Check the entries below for lines with "rise"; report only how many there are.

- [SOURCE MATERIAL]:

★ ★ ★ ★

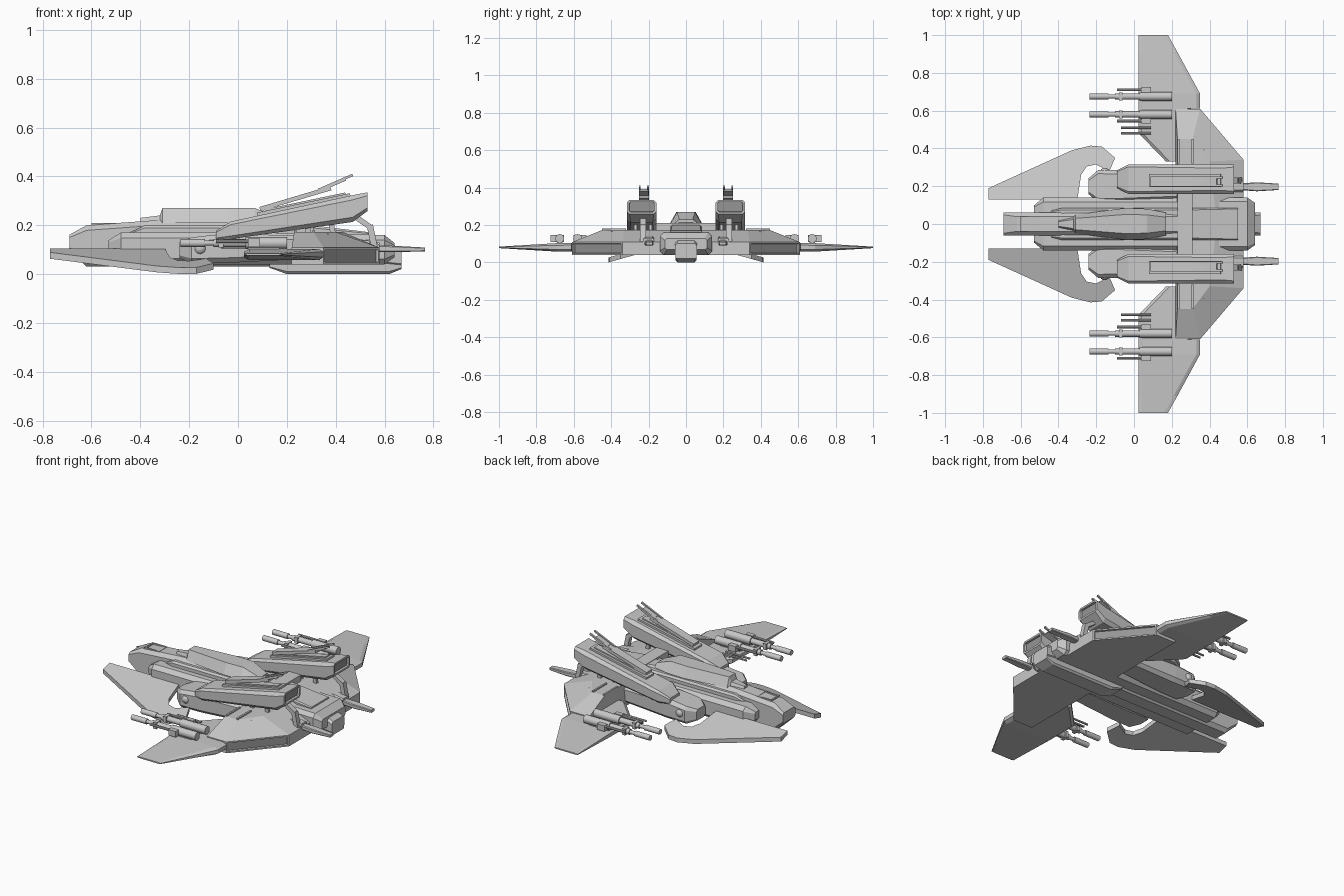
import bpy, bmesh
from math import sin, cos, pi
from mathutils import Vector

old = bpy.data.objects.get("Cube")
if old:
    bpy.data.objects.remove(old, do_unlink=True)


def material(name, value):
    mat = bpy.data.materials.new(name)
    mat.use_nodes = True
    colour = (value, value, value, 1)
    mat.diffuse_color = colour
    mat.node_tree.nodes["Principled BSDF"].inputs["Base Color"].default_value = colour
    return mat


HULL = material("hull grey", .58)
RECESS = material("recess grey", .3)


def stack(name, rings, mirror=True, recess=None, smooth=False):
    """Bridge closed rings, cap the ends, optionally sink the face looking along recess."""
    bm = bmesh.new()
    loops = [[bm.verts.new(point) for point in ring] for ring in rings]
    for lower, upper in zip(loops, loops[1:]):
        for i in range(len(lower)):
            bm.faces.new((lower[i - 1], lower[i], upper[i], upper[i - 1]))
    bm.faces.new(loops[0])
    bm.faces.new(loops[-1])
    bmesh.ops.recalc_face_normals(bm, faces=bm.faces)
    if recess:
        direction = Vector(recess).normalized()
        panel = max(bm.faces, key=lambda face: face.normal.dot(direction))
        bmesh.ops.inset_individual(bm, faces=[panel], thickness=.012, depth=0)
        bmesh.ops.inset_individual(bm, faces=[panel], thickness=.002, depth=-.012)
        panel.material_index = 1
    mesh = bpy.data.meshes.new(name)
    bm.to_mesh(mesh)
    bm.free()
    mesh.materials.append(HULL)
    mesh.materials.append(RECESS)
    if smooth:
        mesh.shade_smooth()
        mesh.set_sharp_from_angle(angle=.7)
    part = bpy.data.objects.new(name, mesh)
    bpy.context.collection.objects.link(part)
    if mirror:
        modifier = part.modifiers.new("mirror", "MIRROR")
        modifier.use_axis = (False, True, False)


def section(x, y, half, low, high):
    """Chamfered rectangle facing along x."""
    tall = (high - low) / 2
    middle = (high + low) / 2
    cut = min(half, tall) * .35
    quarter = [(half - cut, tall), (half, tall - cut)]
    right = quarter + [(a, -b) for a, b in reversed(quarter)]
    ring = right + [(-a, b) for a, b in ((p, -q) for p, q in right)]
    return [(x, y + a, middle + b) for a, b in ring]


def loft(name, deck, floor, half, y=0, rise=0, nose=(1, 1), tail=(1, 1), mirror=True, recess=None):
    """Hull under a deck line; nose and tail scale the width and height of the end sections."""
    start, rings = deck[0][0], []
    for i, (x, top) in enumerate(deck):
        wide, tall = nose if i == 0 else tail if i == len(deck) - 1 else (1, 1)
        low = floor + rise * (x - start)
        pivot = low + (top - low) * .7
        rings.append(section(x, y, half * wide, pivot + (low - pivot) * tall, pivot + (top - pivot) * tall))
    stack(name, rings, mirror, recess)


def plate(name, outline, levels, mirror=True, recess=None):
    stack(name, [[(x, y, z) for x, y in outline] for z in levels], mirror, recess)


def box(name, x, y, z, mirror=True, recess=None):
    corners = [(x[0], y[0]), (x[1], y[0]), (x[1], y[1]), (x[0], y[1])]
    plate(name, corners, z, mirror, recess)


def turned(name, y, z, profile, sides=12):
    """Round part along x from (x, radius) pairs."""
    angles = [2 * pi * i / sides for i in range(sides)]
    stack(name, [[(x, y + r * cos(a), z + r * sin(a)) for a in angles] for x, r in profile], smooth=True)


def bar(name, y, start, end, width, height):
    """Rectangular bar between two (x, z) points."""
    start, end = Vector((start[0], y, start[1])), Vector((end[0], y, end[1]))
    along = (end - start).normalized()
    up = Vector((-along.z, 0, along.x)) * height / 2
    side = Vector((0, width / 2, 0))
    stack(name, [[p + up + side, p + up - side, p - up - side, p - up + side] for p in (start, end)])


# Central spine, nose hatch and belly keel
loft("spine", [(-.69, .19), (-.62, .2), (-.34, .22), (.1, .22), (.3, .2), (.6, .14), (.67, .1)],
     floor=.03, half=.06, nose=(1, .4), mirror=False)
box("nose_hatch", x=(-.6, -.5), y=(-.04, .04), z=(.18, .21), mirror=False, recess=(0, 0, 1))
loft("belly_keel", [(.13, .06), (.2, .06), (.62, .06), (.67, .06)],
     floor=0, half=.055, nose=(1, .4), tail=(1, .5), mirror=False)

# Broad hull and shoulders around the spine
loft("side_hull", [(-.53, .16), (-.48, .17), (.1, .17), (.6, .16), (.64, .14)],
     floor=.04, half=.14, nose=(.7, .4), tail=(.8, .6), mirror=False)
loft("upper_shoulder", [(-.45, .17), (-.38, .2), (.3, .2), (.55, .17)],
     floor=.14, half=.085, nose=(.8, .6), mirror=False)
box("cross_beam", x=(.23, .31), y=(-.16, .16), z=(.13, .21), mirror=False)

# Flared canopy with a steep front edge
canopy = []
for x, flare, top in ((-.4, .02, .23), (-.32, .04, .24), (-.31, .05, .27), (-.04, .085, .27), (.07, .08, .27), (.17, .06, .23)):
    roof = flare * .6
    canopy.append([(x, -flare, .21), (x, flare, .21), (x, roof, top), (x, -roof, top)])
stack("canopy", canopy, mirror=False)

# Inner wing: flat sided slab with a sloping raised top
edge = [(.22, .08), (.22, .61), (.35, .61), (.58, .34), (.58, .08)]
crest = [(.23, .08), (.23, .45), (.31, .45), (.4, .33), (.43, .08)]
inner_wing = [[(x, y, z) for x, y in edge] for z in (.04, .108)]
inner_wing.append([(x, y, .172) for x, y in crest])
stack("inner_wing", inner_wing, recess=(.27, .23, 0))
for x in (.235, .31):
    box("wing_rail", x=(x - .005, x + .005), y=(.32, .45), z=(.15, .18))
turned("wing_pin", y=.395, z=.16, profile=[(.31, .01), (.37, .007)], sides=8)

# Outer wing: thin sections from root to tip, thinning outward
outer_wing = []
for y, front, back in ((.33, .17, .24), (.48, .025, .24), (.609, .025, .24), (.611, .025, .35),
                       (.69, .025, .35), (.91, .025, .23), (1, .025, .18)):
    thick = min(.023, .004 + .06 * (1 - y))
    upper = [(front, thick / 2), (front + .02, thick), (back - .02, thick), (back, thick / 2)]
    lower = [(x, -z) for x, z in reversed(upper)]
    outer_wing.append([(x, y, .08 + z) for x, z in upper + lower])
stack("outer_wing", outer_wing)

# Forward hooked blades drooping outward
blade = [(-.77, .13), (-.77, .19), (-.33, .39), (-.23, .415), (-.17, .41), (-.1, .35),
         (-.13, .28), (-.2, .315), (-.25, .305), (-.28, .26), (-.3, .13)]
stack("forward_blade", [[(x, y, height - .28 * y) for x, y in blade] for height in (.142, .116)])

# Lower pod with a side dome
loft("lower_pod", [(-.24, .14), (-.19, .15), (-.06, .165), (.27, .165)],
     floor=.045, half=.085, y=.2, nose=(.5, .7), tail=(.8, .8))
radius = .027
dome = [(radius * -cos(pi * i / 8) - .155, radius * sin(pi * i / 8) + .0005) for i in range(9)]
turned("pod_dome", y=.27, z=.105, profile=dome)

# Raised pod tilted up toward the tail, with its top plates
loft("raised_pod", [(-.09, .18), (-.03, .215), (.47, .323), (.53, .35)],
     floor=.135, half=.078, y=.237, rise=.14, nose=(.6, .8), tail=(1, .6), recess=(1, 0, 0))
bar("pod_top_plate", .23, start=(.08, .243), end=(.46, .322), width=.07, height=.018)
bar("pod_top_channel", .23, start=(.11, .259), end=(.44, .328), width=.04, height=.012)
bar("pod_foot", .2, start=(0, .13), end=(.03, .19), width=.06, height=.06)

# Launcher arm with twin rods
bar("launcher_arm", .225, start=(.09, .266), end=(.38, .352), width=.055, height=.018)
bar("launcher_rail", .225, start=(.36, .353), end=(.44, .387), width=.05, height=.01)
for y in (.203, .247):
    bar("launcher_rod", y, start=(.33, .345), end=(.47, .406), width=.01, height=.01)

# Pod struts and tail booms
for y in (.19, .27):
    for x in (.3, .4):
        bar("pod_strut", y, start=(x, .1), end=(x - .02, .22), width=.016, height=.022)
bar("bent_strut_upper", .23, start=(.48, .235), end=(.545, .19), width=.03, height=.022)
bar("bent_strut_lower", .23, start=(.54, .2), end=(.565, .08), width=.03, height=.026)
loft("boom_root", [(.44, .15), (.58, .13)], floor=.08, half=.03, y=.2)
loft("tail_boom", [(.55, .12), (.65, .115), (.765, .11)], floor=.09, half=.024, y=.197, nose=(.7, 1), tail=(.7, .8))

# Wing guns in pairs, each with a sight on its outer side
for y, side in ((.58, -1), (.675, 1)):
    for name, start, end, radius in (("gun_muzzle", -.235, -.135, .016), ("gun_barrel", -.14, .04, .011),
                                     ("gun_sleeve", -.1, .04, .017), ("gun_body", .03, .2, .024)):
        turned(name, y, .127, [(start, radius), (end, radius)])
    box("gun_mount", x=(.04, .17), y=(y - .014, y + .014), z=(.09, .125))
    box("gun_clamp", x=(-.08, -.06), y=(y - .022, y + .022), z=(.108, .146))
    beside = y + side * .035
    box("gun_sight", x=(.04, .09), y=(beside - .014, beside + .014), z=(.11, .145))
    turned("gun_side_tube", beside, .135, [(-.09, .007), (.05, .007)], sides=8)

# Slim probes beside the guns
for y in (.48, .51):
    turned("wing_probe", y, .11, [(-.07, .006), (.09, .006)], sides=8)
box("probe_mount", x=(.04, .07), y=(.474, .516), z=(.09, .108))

★ ★ ★ ★

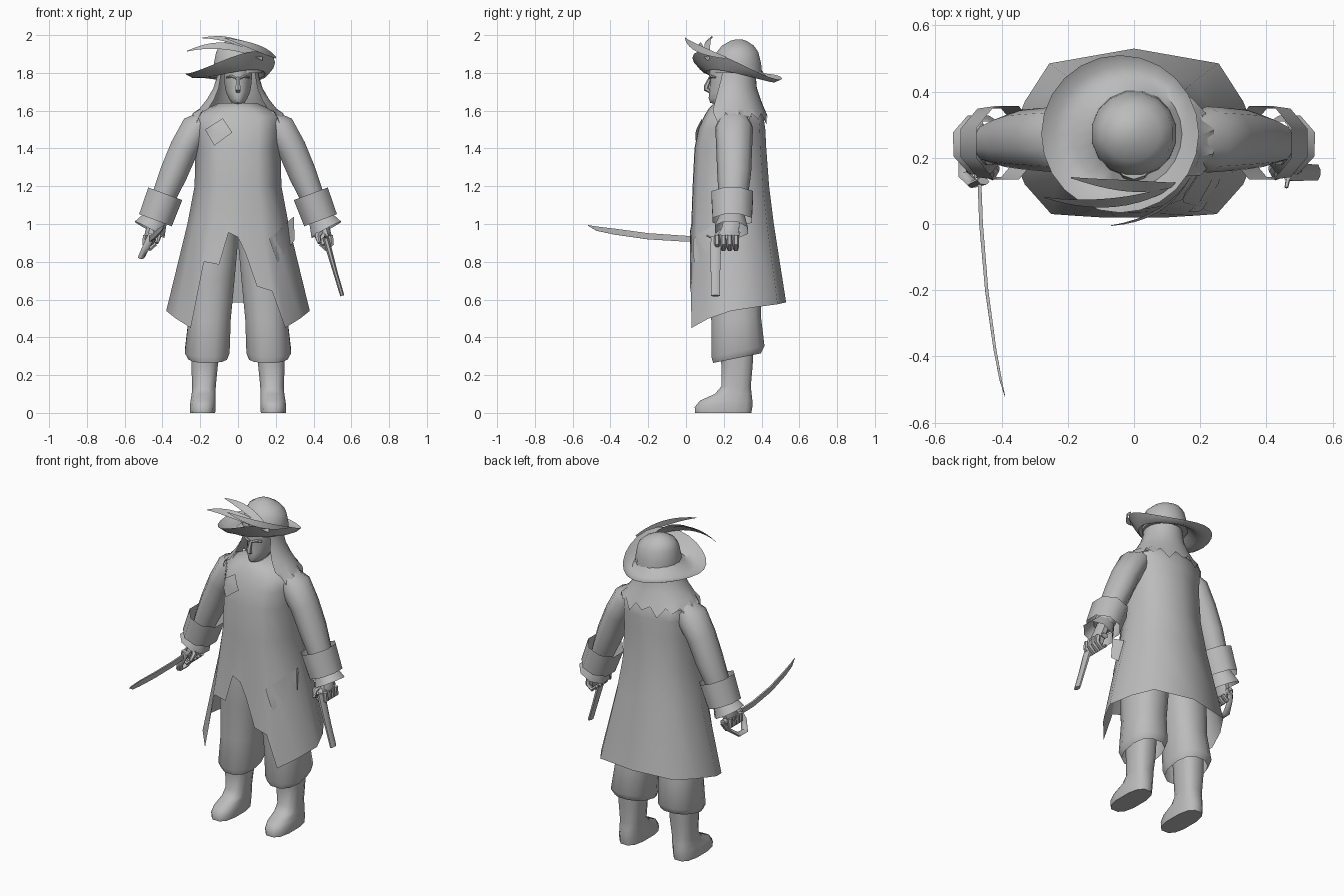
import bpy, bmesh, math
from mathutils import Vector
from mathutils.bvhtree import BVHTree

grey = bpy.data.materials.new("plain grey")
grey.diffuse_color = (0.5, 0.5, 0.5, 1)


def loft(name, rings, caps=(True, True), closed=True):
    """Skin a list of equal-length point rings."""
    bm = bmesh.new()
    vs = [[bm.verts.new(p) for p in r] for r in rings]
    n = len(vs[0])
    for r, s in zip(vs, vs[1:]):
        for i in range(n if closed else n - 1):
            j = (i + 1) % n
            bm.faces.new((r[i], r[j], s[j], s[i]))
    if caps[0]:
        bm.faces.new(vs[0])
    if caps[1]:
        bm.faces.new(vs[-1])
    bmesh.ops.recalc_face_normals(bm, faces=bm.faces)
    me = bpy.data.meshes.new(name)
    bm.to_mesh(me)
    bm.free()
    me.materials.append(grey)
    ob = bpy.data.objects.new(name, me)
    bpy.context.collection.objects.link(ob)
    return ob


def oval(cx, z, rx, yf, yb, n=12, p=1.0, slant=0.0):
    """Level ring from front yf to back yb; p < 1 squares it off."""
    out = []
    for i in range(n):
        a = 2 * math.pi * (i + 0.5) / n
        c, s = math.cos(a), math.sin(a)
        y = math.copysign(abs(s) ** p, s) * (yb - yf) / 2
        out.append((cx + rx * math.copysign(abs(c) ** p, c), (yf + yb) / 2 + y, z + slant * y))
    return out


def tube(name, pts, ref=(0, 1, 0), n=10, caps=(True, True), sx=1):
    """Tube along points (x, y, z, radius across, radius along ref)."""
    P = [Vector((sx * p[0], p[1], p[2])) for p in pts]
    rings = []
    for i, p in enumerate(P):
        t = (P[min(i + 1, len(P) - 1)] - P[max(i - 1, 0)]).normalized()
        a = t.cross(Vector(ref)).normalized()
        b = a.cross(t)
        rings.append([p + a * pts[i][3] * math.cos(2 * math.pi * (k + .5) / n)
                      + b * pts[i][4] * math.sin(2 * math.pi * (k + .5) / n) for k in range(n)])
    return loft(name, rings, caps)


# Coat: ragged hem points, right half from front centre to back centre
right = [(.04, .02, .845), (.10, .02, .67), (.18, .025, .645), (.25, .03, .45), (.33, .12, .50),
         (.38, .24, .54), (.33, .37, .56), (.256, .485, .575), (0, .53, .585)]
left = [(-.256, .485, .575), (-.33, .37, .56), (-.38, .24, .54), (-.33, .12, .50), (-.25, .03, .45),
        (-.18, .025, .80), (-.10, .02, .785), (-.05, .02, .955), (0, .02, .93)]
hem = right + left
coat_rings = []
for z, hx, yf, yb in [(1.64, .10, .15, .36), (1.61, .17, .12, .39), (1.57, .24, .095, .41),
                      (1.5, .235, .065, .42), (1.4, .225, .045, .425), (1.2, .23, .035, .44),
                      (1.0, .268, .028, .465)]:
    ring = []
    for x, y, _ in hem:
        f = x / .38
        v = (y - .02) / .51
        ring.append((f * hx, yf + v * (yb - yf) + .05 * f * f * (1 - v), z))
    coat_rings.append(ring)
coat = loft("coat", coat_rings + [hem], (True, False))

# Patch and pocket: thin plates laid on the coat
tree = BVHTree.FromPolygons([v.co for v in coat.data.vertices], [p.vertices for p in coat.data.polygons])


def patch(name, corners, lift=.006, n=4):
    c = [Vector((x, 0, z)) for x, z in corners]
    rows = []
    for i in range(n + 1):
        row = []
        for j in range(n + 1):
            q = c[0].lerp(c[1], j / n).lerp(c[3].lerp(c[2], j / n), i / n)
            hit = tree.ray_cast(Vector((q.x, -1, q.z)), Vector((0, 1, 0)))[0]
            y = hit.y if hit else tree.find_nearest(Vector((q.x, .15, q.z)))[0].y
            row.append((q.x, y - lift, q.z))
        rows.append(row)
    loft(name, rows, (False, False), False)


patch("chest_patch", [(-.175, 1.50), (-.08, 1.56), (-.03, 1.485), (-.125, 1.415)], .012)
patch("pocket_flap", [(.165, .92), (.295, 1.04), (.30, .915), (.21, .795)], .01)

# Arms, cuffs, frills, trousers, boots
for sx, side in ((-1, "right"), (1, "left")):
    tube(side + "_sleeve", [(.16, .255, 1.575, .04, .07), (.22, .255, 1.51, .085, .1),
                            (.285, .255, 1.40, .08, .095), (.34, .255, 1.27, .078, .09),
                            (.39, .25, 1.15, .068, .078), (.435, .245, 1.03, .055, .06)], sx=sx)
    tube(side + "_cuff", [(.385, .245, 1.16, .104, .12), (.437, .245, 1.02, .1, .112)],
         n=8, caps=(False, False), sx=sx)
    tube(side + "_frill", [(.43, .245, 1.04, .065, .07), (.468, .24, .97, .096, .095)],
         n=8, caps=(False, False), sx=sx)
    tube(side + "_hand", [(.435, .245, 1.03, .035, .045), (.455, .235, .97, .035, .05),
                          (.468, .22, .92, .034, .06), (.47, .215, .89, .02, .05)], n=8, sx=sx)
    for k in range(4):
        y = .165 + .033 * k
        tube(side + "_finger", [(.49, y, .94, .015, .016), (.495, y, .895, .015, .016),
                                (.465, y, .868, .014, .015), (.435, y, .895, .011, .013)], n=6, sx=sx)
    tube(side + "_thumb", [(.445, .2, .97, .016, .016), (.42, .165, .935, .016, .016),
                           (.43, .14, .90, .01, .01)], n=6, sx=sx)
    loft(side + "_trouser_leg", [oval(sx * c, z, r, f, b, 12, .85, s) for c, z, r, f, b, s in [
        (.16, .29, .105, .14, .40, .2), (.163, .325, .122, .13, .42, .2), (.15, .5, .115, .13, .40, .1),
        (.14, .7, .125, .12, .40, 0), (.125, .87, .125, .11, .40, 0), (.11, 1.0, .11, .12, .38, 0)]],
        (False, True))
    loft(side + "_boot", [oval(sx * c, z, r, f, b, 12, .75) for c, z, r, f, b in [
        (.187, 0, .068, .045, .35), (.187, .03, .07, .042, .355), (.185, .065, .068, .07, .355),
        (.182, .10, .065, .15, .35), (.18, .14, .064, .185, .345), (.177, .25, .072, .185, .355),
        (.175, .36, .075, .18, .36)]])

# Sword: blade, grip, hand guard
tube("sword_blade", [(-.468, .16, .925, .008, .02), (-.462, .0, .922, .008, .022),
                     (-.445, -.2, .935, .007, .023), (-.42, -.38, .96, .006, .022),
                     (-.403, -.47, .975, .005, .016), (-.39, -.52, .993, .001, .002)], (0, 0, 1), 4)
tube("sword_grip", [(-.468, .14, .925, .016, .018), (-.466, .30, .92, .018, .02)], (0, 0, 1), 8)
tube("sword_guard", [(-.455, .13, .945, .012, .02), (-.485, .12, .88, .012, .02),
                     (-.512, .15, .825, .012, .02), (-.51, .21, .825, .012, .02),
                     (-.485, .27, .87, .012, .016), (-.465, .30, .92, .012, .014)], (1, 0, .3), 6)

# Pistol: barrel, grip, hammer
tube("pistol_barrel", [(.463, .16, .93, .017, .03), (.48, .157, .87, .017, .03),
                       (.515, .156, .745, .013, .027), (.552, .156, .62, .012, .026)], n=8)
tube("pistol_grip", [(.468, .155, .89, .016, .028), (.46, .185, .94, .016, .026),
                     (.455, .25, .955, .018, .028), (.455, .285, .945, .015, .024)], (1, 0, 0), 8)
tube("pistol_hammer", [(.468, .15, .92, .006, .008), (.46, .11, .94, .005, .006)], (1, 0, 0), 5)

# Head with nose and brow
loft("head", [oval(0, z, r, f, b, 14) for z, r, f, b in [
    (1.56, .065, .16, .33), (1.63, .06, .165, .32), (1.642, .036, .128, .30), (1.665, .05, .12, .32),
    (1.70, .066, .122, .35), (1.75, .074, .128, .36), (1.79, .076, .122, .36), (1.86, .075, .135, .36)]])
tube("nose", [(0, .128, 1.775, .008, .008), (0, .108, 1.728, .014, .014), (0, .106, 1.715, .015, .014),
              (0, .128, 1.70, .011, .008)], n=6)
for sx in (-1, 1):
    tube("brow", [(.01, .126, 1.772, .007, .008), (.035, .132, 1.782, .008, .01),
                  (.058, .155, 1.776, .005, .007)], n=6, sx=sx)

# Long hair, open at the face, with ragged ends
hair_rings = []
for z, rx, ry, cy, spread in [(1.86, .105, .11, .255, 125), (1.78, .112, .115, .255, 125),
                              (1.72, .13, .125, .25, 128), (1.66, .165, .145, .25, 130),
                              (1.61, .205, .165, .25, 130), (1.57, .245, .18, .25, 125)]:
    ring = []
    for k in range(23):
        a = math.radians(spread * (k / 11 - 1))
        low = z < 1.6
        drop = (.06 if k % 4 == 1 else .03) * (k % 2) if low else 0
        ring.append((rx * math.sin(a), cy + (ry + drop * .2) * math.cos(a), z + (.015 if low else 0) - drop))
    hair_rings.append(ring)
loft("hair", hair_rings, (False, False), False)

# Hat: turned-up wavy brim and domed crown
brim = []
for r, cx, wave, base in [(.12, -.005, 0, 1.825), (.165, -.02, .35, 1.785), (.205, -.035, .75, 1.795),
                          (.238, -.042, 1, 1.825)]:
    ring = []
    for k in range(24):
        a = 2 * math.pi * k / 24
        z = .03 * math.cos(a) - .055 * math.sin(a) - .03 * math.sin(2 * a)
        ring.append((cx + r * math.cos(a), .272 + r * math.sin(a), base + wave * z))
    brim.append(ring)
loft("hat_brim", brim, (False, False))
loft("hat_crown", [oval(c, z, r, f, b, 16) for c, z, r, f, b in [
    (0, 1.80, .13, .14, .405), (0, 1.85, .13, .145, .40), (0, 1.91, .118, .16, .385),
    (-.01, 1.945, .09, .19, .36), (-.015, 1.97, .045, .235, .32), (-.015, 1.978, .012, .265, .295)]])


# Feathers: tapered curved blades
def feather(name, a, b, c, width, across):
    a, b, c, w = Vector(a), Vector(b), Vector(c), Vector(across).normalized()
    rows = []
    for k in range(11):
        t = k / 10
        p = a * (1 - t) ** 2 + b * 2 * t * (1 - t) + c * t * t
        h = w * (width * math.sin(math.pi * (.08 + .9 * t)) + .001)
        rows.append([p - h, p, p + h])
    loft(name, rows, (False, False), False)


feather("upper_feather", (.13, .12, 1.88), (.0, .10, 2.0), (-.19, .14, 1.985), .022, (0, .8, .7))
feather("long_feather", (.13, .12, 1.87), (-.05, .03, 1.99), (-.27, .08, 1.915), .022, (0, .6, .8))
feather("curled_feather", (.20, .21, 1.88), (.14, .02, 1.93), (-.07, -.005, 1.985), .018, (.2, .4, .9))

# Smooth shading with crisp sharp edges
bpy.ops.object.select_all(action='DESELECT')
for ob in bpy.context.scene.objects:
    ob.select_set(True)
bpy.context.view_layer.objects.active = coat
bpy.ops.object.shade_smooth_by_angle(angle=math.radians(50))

★ ★ ★ ★

- [FINAL ANSWER]: 3